The Day Today 28 April 2014

* UK M&A back in the frame with news this morning that Pfizer are back bidding for AstraZeneca, at £60bn this would be the largest ever foreign takeover in the UK http://www.bbc.co.uk/news/business-27185027
* Stocks in Europe Advance on M&A as Tension in Ukraine Boosts Nickel, Wheat {fifw NSN N4QCDD6S972E <go>}

Ahead of UK Q1 GDP data this week…
* BBC: Economic outlook is ‘exceptionally strong’ says CBI – Its latest monthly survey of 675 firms, indicated that growth expectations were the strongest since the CBI started collecting data in 2003 http://www.bbc.com/news/business-27177766
* Times: UK economic growth is picking up speed http://www.thetimes.co.uk/tto/business/economics/article4074317.ece

* Hedge Funds Short on Small-Cap Equities Most Since 2004 as Russell Retreats {fifw NSN N4QE1A6K50Y1 <go>}

* Constancio says ECB looking at more than just this month’s inflation data to gauge need for action {fifw NSN N4QHAG6S972R <go>}

* Iron Ore prices drop to lowest levels in a month, as Chinese news reports that the China Banking Regulator will investigate the use of iron ore as collateral, and that banks are to ask for higher deposits on the letters of credit used to finance purchasing of iron ore {fifw NSN N4QEAT6KLVRR <go>}

* It’s not the “new normal”, it’s the “old normal” [is that just “normal” then??] – Old Normal Returns as Pimco Foresees `New Destination’ for U.S. {fifw NSN N4PH5M6K50XT <go>}

The Day Today 28 Feb 2014

* Ukraine’s New Government Looks to IMF Bailout as Tensions Flare in Crimea {fifw NSN N1P31L6TTDSG <go>} Headlines this morning include: *SEVASTOPOL’S BELBEK AIRPORT BLOCKED BY RUSSIAN TROOPS: AVAKOV, *AVAKOV SAYS CRIMEAN AIRPORT OCCUPATION IS ARMED INTRUSION
* The sell-off in the Chinese yuan continues, with the PBOC “almost paying their own offer” as someone put it to me, with the currency hitting the weak end of the band
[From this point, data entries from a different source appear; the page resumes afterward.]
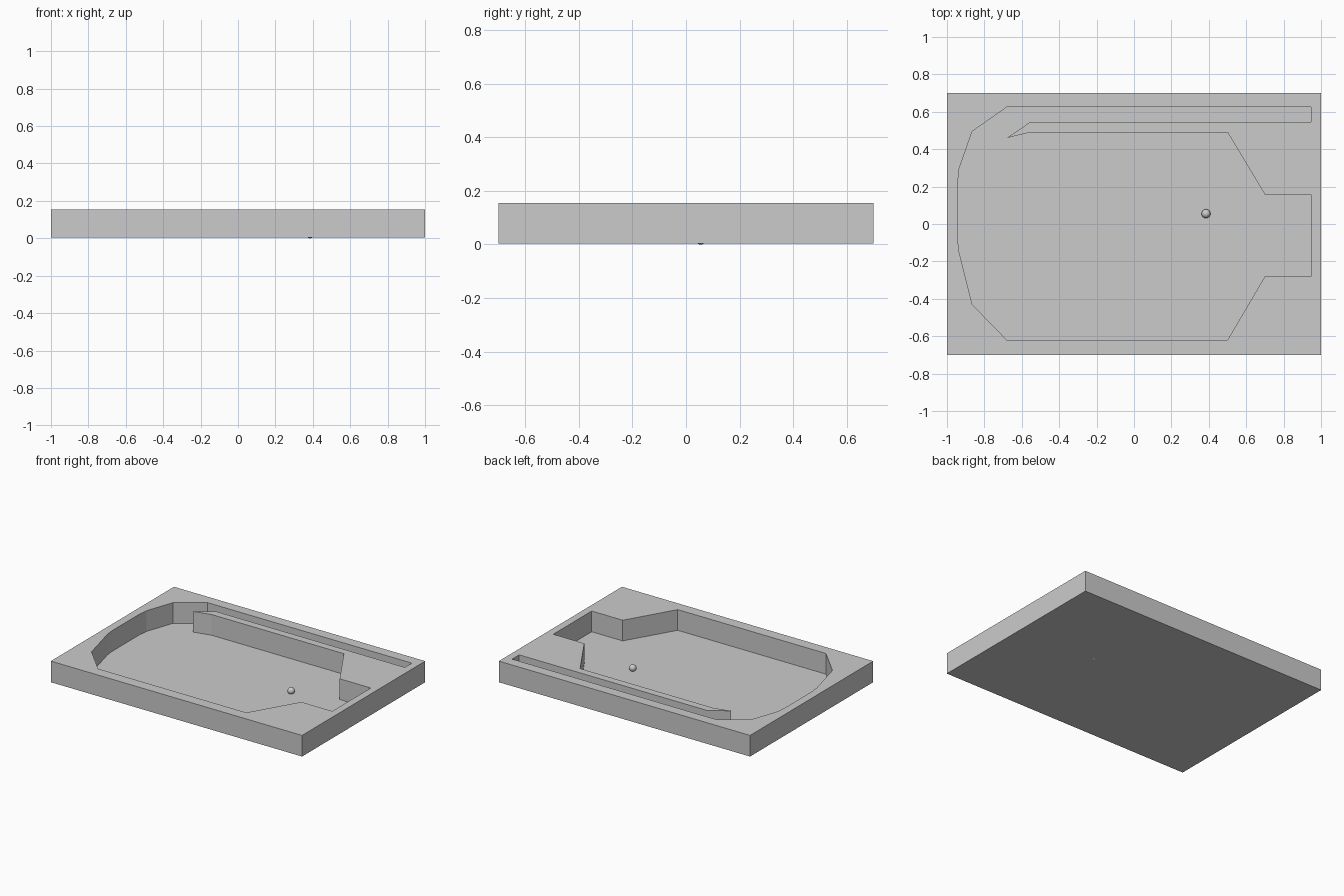
import bpy, bmesh

if "Cube" in bpy.data.objects:
    bpy.data.objects.remove(bpy.data.objects["Cube"])

TOP, BOTTOM, FLOOR = 0.155, 0.003, 0.006


def prism(name, outline, z0, z1):
    """Extrude a closed 2D outline from z0 up to z1."""
    bm = bmesh.new()
    face = bm.faces.new([bm.verts.new((x, y, z0)) for x, y in outline])
    res = bmesh.ops.extrude_face_region(bm, geom=[face])
    verts = [g for g in res["geom"] if isinstance(g, bmesh.types.BMVert)]
    bmesh.ops.translate(bm, verts=verts, vec=(0, 0, z1 - z0))
    bmesh.ops.recalc_face_normals(bm, faces=bm.faces)
    mesh = bpy.data.meshes.new(name)
    bm.to_mesh(mesh)
    bm.free()
    obj = bpy.data.objects.new(name, mesh)
    bpy.context.collection.objects.link(obj)
    return obj


# table slab
table = prism("table_body", [(-1, -0.7), (1, -0.7), (1, 0.7), (-1, 0.7)], BOTTOM, TOP)

# play area with launch lane, one continuous outline
pocket = prism("pocket_cutter", [
    (-0.68, 0.625), (0.947, 0.625), (0.947, 0.545), (-0.555, 0.545),   # lane
    (-0.68, 0.46), (-0.555, 0.49), (0.5, 0.49),                        # divider
    (0.7, 0.157), (0.947, 0.157), (0.947, -0.28), (0.7, -0.28),        # drain
    (0.5, -0.62), (-0.68, -0.62), (-0.865, -0.43),                     # near side
    (-0.935, -0.15), (-0.942, -0.09), (-0.942, 0.22), (-0.935, 0.295),
    (-0.865, 0.495)], FLOOR, TOP + 0.1)                                # rounded end
cut = table.modifiers.new("pocket", "BOOLEAN")
cut.object = pocket
cut.operation = "DIFFERENCE"
cut.solver = "EXACT"
bpy.context.view_layer.objects.active = table
table.select_set(True)
bpy.ops.object.modifier_apply(modifier=cut.name)
bpy.data.objects.remove(pocket, do_unlink=True)

# ball resting in the play area
bpy.ops.mesh.primitive_uv_sphere_add(segments=32, ring_count=16, radius=0.024,
                                     location=(0.385, 0.055, 0.024))
ball = bpy.context.object
ball.name = "ball"
bpy.ops.object.shade_smooth()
* Ahead of the ECB meeting next week, which will bring new staff projections out to 2016, and therefore provide a reason to do something…. Draghi Says ECB Ready to Act to Counter Downside Inflation Risks – “Inflation remaining low for a prolonged period of time is a risk in itself,” Draghi said yesterday. {fifw NSN N1OBRY6TTDSN <go>}
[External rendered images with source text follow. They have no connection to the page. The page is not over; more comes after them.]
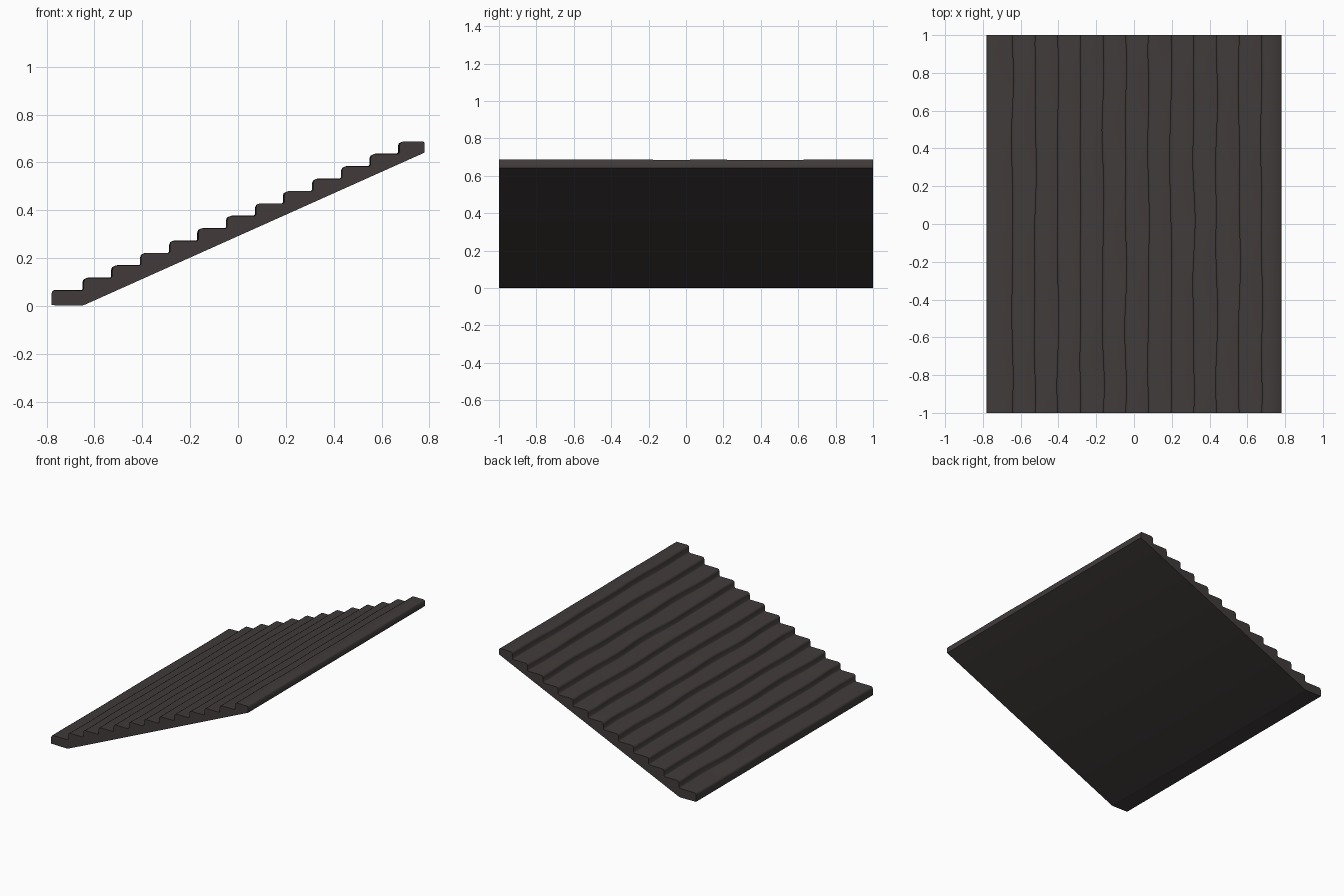
import bpy, bmesh, math, random

if "Cube" in bpy.data.objects:
    bpy.data.objects.remove(bpy.data.objects["Cube"])

random.seed(4)
STEPS, SLICES = 13, 40
X0, X1, HALF = -0.78, 0.78, 1.0
RUN, RISE = 0.12, 0.0518

stone = bpy.data.materials.new("dark_stone")
stone.diffuse_color = (0.052, 0.044, 0.042, 1)
stone.use_nodes = True
stone.node_tree.nodes["Principled BSDF"].inputs["Base Color"].default_value = stone.diffuse_color
stone.roughness = 0.9

# Gentle worn waviness for every step edge, fading out at the two ends
waves = [[(random.uniform(2, 12), random.uniform(0, 6.28)) for _ in range(3)]
         for _ in range(STEPS)]


def wobble(i, y):
    fade = min(1, (HALF - abs(y)) / 0.1)
    return 0.0025 * fade * sum(math.sin(f * y + p) for f, p in waves[i])


def section(y):
    """Closed stair profile: sloped underside and rounded treads."""
    pts = [(X1, 0.641), (-0.645, 0.003), (-0.635 - 0.03, 0.001), (X0, 0.003)]
    z_prev = 0.003
    for i in range(STEPS):
        x = X0 if i == 0 else -0.645 + RUN * (i - 1) + wobble(i, y)
        z = 0.065 + RISE * i + 0.3 * wobble(i, y + 0.01)
        if i:
            pts += [(x - 0.006, z_prev), (x, z_prev + 0.006)]
        pts += [(x, z - 0.016), (x + 0.004, z - 0.005), (x + 0.014, z)]
        z_prev = z
    pts += [(X1 - 0.006, z_prev), (X1, z_prev - 0.006)]
    return pts


# Staircase: sweep the profile along y
bm = bmesh.new()
rings = []
for s in range(SLICES + 1):
    y = -HALF + 2 * HALF * s / SLICES
    rings.append([bm.verts.new((x, y, z)) for x, z in section(y)])
n = len(rings[0])
for a, b in zip(rings, rings[1:]):
    for k in range(n):
        m = (k + 1) % n
        bm.faces.new((a[k], a[m], b[m], b[k]))
# Flat side walls
bm.faces.new(rings[0])
bm.faces.new(rings[-1])
bmesh.ops.recalc_face_normals(bm, faces=bm.faces)

mesh = bpy.data.meshes.new("staircase")
bm.to_mesh(mesh)
bm.free()
mesh.materials.append(stone)
stairs = bpy.data.objects.new("staircase", mesh)
bpy.context.collection.objects.link(stairs)
bpy.context.view_layer.objects.active = stairs
stairs.select_set(True)
bpy.ops.object.shade_smooth_by_angle(angle=math.radians(50))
* Though ECB’s Jazbec said yesterday “Its a question whether it would be enough only to cut interest rates” – so will they opt for something more unconventional? We already know the Bundesbank have crossed the rubicon and said they’re not ideologically against unsterilising the SMP purchases (i.e. adding liquidity)
* London Gold Fix Shows Signs of Being Manipulated for Decade, Study Finds {fifw NSN N1O3OS6K50YN <go>}
* Japan’s GPIF cut domestic bond holdings to the least since the fund’s inception in 2006 and said it will invest in infrastructure {fifw NSN N1P65W6JIJVI <go>}
* In the shortest month of the year, a good short was hard to find…global stocks, bonds and commodities rose together for the first time in 7 months {fifw NSN N1OKVZ6JTSE9 <go>}
* Times: Auld acquaintance forgot as Scots firms threaten to go south of border http://thetim.es/1mK1Gvh
* WSJ: China’s top legislative body Thursday designated two new national days aimed at highlighting Japanese aggression during WW2 http://on.wsj.com/1fvrNfG
* Tonight the BBC will broadcast a documentary about war time London. People lived different lives then and did different things.